■ **Action item**
Keep every line in which "cutter" occurs and drop the rest of the data.

(Plain-text document sources)
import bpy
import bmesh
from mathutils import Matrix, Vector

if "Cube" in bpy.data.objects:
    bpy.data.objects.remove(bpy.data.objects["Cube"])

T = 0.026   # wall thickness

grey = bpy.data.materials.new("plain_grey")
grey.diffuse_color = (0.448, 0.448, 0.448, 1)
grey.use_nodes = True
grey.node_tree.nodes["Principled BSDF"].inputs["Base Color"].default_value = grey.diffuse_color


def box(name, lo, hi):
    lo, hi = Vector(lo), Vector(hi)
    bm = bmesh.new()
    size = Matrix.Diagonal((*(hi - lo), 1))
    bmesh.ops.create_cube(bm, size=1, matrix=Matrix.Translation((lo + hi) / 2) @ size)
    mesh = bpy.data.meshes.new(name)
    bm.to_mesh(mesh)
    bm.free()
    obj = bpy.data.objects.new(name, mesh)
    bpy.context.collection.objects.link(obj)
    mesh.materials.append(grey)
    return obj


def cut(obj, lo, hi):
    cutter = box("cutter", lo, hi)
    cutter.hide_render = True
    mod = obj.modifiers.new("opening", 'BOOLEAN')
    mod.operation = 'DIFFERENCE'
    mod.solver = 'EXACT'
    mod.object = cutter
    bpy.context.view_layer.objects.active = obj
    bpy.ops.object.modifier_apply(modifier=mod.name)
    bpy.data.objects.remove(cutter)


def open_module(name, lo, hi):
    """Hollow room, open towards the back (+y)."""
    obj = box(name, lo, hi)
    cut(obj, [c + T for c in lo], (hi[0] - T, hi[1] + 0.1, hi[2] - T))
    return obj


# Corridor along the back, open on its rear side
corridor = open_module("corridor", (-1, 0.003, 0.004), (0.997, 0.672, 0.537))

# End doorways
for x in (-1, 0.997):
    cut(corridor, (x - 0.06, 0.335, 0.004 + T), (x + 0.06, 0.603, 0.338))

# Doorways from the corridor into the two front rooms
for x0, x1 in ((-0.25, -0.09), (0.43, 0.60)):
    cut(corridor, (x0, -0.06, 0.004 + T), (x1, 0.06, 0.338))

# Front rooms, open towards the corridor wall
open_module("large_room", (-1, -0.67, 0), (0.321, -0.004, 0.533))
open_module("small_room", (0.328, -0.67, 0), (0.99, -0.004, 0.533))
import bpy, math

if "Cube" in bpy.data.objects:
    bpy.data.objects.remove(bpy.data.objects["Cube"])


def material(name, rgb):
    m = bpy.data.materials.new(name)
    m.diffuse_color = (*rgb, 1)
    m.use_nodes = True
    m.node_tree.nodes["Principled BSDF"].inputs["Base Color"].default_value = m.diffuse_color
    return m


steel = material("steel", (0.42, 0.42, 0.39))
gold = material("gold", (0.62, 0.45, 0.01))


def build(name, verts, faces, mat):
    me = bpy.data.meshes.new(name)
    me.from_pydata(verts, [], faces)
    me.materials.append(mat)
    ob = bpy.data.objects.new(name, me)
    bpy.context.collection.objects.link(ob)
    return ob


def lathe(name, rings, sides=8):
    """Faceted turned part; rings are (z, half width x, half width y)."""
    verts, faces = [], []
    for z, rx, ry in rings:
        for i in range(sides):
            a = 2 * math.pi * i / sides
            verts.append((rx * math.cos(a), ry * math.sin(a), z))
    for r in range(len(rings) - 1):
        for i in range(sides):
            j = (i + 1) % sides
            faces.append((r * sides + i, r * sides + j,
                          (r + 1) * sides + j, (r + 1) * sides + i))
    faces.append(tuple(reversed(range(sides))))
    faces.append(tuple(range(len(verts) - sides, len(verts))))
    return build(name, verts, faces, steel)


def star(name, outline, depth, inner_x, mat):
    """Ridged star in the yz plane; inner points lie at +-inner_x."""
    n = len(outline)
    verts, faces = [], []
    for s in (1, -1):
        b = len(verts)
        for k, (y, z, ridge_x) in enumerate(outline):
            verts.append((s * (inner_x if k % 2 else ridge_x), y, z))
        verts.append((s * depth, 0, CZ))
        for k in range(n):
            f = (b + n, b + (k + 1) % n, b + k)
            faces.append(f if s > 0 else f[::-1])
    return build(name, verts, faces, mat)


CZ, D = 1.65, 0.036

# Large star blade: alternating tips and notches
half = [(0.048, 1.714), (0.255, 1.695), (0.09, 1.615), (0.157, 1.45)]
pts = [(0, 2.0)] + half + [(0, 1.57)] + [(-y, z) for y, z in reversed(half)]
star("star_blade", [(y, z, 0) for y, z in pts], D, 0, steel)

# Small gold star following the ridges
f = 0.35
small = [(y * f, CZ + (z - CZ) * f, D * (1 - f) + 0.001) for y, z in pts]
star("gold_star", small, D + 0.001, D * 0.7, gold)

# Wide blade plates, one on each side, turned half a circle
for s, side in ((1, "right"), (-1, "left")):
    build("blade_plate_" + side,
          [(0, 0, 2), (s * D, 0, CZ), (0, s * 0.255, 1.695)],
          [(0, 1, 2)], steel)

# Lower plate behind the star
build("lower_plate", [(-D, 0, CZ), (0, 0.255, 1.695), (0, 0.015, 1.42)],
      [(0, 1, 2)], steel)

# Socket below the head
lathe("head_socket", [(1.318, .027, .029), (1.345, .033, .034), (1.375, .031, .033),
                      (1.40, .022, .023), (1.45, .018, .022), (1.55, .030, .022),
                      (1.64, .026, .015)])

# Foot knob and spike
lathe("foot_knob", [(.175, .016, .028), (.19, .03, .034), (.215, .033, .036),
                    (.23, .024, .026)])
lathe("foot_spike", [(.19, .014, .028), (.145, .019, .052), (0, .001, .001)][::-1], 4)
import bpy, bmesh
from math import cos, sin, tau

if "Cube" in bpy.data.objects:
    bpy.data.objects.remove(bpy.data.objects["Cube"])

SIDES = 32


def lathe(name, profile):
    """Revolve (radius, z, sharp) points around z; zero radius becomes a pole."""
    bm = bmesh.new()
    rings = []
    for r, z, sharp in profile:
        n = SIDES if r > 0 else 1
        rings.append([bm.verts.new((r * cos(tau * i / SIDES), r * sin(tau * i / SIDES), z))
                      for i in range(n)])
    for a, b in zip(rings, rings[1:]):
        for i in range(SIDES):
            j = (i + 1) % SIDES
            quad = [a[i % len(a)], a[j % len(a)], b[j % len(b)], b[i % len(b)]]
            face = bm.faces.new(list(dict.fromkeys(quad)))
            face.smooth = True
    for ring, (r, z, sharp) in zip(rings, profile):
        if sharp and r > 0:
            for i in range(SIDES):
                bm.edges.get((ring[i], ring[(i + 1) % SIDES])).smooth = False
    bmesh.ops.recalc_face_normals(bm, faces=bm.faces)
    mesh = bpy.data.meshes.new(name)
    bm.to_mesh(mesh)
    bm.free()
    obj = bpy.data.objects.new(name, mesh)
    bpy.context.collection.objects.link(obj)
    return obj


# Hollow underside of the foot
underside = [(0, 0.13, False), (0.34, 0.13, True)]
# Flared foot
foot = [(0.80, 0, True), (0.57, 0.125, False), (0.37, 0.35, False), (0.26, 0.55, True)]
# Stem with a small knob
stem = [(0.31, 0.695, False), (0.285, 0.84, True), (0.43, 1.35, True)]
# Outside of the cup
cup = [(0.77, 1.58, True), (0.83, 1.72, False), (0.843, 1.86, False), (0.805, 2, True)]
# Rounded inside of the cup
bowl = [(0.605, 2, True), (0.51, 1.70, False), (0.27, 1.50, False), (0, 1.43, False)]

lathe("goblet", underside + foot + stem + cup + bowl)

■ **Response**
    cutter = box("cutter", lo, hi)
    cutter.hide_render = True
    mod.object = cutter
    bpy.data.objects.remove(cutter)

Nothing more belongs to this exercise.